Length: 130 minutes / 2.17 hours
Much like The Post (2017), Phantom Thread (2017) has a director/actor combination that just begs for an Oscar nomination. It seems that a decade after the last Paul Thomas Anderson/Daniel Day-Lewis collaboration, There Will Be Blood (2007), the Academy might want to pull their “should have won” trick and give the Best Picture Oscar to Phantom Thread. After seeing this film, though, I have changed my initial assessment. Sure, it’s good and has certain artistic elements that make it culturally significant, but other parts of it are just kind of . . . weird.
First, the good. Daniel Day-Lewis, in his last role as an actor, unquestionably shows how good he is at his craft. I wouldn’t doubt that he has a good shot at earning his historic fourth Best Actor Oscar. The costume design and cinematography are noteworthy, but the best part of this film is a little more subtle: the music. The score for this movie permeates the entirety of it, but the fact that the majority of it is on stringed instruments (even the piano has strings) speaks to the “thread” connection. Quite clever, if you ask me. Overall, the film just seems to “work,” even if I don’t know how it does.
Phantom Thread also seems to suffer from the same slow build-up that There Will Be Blood had. Sure, it’s methodical, but there are also weird moments where I couldn’t figure out what the characters were thinking. Sure, Day-Lewis’ character was a perfectionist to the detriment of his social skills, but some of his reactions were bizarre when the character broke out of his routines. Perhaps the weirdness of other Paul Thomas Anderson’s films (like The Master (2012)) leaked in and made it challenging to get a grasp on this movie.

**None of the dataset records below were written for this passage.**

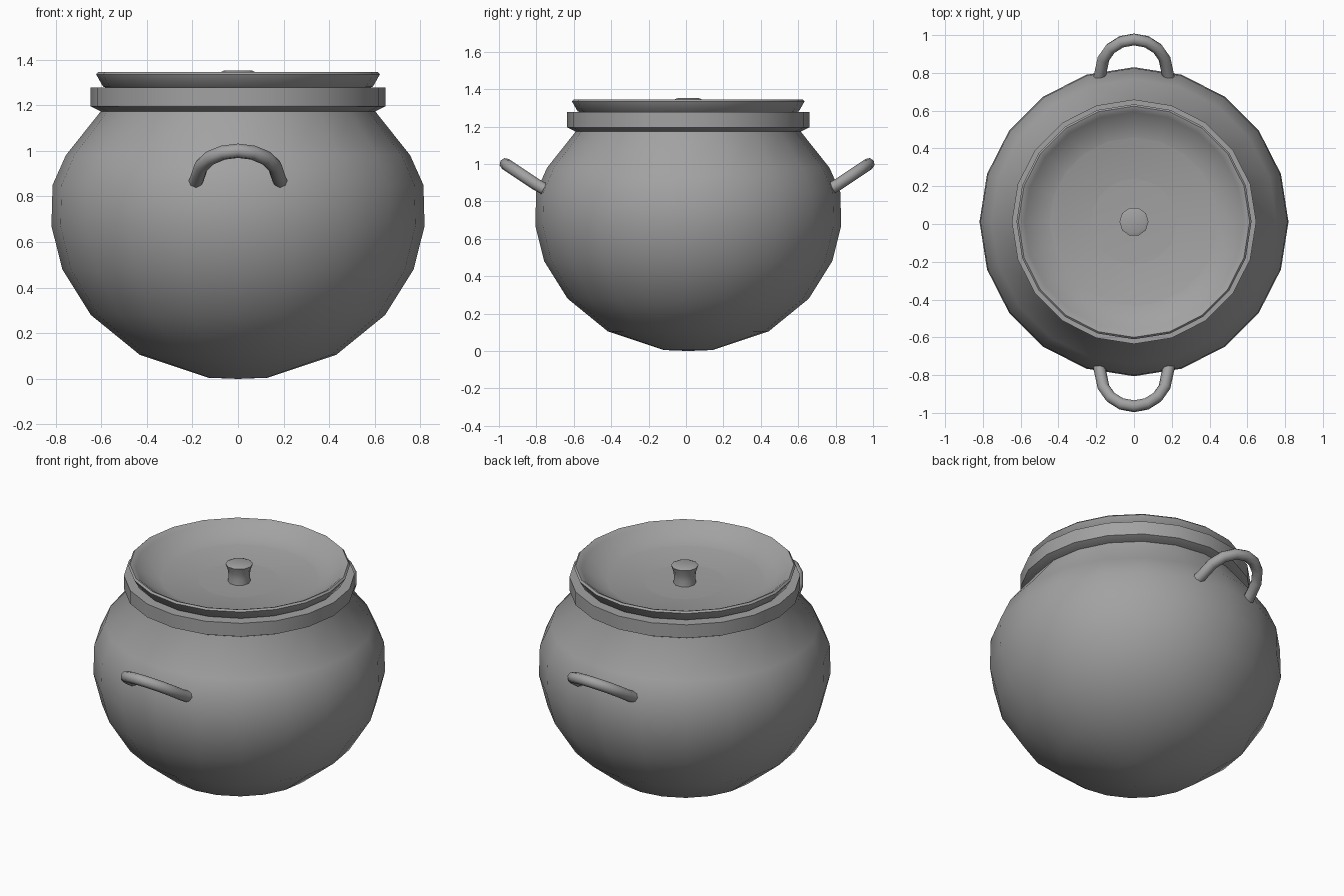
import bpy, bmesh, math
from mathutils import Vector

if "Cube" in bpy.data.objects:
    bpy.data.objects.remove(bpy.data.objects["Cube"])

CY = 0.012  # centre of the round parts along y

iron = bpy.data.materials.new("iron grey")
iron.diffuse_color = (0.36, 0.36, 0.36, 1)
iron.use_nodes = True
iron.node_tree.nodes["Principled BSDF"].inputs["Base Color"].default_value = iron.diffuse_color


def finish(name, bm, angle):
    bmesh.ops.recalc_face_normals(bm, faces=bm.faces)
    me = bpy.data.meshes.new(name)
    bm.to_mesh(me)
    bm.free()
    me.materials.append(iron)
    ob = bpy.data.objects.new(name, me)
    bpy.context.collection.objects.link(ob)
    bpy.ops.object.select_all(action='DESELECT')
    ob.select_set(True)
    bpy.context.view_layer.objects.active = ob
    bpy.ops.object.shade_smooth_by_angle(angle=math.radians(angle))
    return ob


def lathe(name, profile, sides, closed=False, angle=35):
    """Spin (radius, height) points around the vertical axis."""
    bm = bmesh.new()
    rings = []
    for r, z in profile:
        n = 1 if r == 0 else sides
        rings.append([bm.verts.new((r * math.cos(2 * math.pi * i / sides),
                                    CY + r * math.sin(2 * math.pi * i / sides), z))
                      for i in range(n)])
    pairs = list(zip(rings, rings[1:]))
    if closed:
        pairs.append((rings[-1], rings[0]))
    for a, b in pairs:
        for i in range(sides):
            j = (i + 1) % sides
            loop = [a[i % len(a)], a[j % len(a)], b[j % len(b)], b[i % len(b)]]
            bm.faces.new(list(dict.fromkeys(loop)))
    return finish(name, bm, angle)


def handle(name, side):
    """Tilted arched tube; side is -1 for the front, 1 for the back."""
    bm = bmesh.new()
    root, tip = Vector((0, 0.80, 0.89)), Vector((0, 0.965, 1.0))
    rise = tip - root
    out = rise.normalized()
    binormal = Vector((1, 0, 0)).cross(out)
    path = [Vector((0.185, 0.755, 0.865))]
    path += [Vector((0.175 * math.cos(t), 0, 0)) + root + rise * math.sin(t)
             for t in (math.pi * k / 8 for k in range(9))]
    path.append(Vector((-0.185, 0.755, 0.865)))
    rings = []
    for k, p in enumerate(path):
        d = (path[min(k + 1, len(path) - 1)] - path[max(k - 1, 0)]).normalized()
        u = d.cross(binormal).normalized()
        ring = []
        for i in range(8):
            a = 2 * math.pi * i / 8
            q = p + 0.032 * (u * math.cos(a) + binormal * math.sin(a))
            ring.append(bm.verts.new((q.x, side * q.y + CY * (side > 0), q.z)))
        rings.append(ring)
    for a, b in zip(rings, rings[1:]):
        for i in range(8):
            j = (i + 1) % 8
            bm.faces.new((a[i], a[j], b[j], b[i]))
    bm.faces.new(rings[0])
    bm.faces.new(rings[-1])
    return finish(name, bm, 50)


# Round belly with a narrowing shoulder
lathe("pot_body", [(0, 0), (0.13, 0.005), (0.43, 0.105), (0.645, 0.28), (0.77, 0.48),
                   (0.818, 0.67), (0.813, 0.85), (0.755, 0.98), (0.6, 1.175), (0.6, 1.2)], 20, angle=50)

# Flat-sided collar around the mouth
lathe("rim", [(0.6, 1.172), (0.647, 1.195), (0.647, 1.277), (0.56, 1.277), (0.56, 1.172)],
      20, closed=True, angle=30)

# Dished lid with a raised lip
lathe("lid", [(0, 1.225), (0.55, 1.265), (0.592, 1.282), (0.622, 1.335), (0.612, 1.345),
              (0.597, 1.34), (0.58, 1.325), (0.52, 1.285), (0.44, 1.255), (0.3, 1.243), (0, 1.237)],
      20, angle=50)

# Small flared knob
lathe("lid_knob", [(0.065, 1.225), (0.06, 1.27), (0.063, 1.305), (0.077, 1.345), (0.06, 1.352),
                   (0, 1.348)], 10, angle=50)

# Side handles
handle("front_handle", -1)
handle("back_handle", 1)
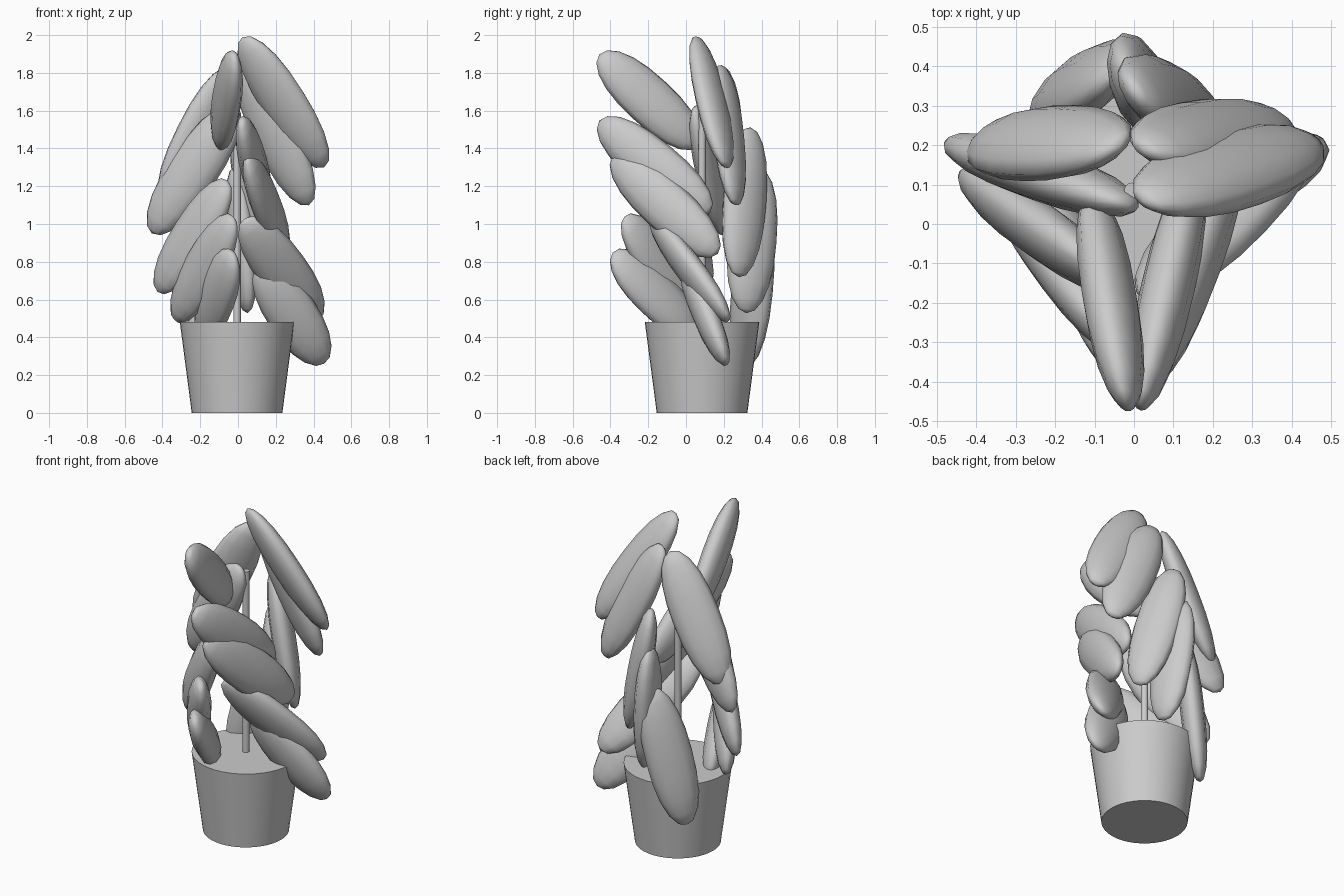
import bpy
from mathutils import Vector, Matrix

if "Cube" in bpy.data.objects:
    bpy.data.objects.remove(bpy.data.objects["Cube"])

CX, CY = -0.005, 0.085


def smooth(obj, angle=0.7):
    bpy.ops.object.select_all(action='DESELECT')
    obj.select_set(True)
    bpy.context.view_layer.objects.active = obj
    bpy.ops.object.shade_smooth_by_angle(angle=angle)


# Tapered pot with flat soil top
bpy.ops.mesh.primitive_cone_add(vertices=40, radius1=0.24, radius2=0.303, depth=0.48,
                                location=(CX, CY, 0.24))
pot = bpy.context.object
pot.name = "pot"
smooth(pot)

# Central stem
bpy.ops.mesh.primitive_cylinder_add(vertices=12, radius=0.02, depth=1.13,
                                    location=(CX, CY, 1.025))
stem = bpy.context.object
stem.name = "stem"
smooth(stem)


def leaf(name, start, end, facing, width=0.134, thick=0.068):
    """Flattened blunt-ended blob between two points, its flat side turned to 'facing'."""
    a, b = Vector(start), Vector(end)
    axis = (b - a).normalized()
    n = Vector(facing)
    n = (n - axis * n.dot(axis)).normalized()
    side = n.cross(axis)
    bpy.ops.mesh.primitive_uv_sphere_add(segments=12, ring_count=10, radius=1)
    obj = bpy.context.object
    obj.name = name
    # Fuller ends than a plain ellipsoid
    for v in obj.data.vertices:
        t = abs(v.co.z)
        if t < 0.999:
            k = (1 - t ** 2.4) ** 0.5 / (1 - t * t) ** 0.5
            v.co.x *= k
            v.co.y *= k
    rot = Matrix((side, n, axis)).transposed().to_4x4()
    size = Matrix.Diagonal((width, thick, (b - a).length / 2 + 0.012, 1))
    obj.data.transform(Matrix.Translation((a + b) / 2) @ rot @ size)
    smooth(obj, 1.2)


# Leaves grouped by the side of the plant: start, end, flat-side direction
groups = {
    "right_leaf": [
        ((0.03, 0.06, 1.98), (0.45, 0.21, 1.31), (0.35, 0.9, 0.42)),
        ((0.03, 0.19, 1.83), (0.37, 0.26, 1.11), (0.35, 0.9, 0.35)),
    ],
    "left_leaf": [
        ((-0.04, 0.20, 1.82), (-0.39, 0.21, 1.12), (-0.5, 0.85, 0.4)),
        ((-0.02, 0.05, 1.61), (-0.45, 0.20, 0.96), (-0.25, -0.95, -0.05)),
    ],
    "front_leaf": [
        ((-0.02, -0.45, 1.89), (-0.10, 0.06, 1.42), (0.95, 0.25, 0.1)),
        ((0.02, -0.45, 1.54), (0.15, 0.12, 1.07), (0.95, -0.2, 0.05)),
        ((0.05, -0.38, 1.35), (0.25, 0.16, 0.85), (0.9, -0.3, 0.1)),
    ],
    "low_right_leaf": [
        ((0.04, -0.18, 1.02), (0.42, 0.22, 0.50), (0.2, -0.8, -0.4)),
        ((0.12, -0.01, 0.78), (0.45, 0.21, 0.27), (0.2, -0.8, -0.4)),
    ],
    "low_left_leaf": [
        ((-0.06, -0.14, 1.22), (-0.42, 0.11, 0.65), (-0.6, -0.7, 0.1)),
        ((-0.03, -0.32, 1.03), (-0.33, 0.08, 0.50), (-0.6, -0.7, 0.1)),
        ((-0.03, -0.38, 0.84), (-0.19, 0.05, 0.42), (-0.6, -0.7, 0.1)),
    ],
    "back_leaf": [
        ((0.00, 0.34, 1.50), (0.19, 0.28, 0.73), (0.82, 0.55, 0)),
        ((-0.02, 0.38, 1.29), (0.05, 0.32, 0.54), (0.95, 0.25, 0)),
        ((-0.04, 0.39, 1.05), (-0.22, 0.31, 0.25), (-0.75, 0.65, 0)),
    ],
}
for group, leaves in groups.items():
    for i, (start, end, facing) in enumerate(leaves, 1):
        leaf(f"{group}_{i}", start, end, facing)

Another fine Paul Thomas Anderson/Daniel Day-Lewis film, I give Phantom Thread 3.5 stars out of 5.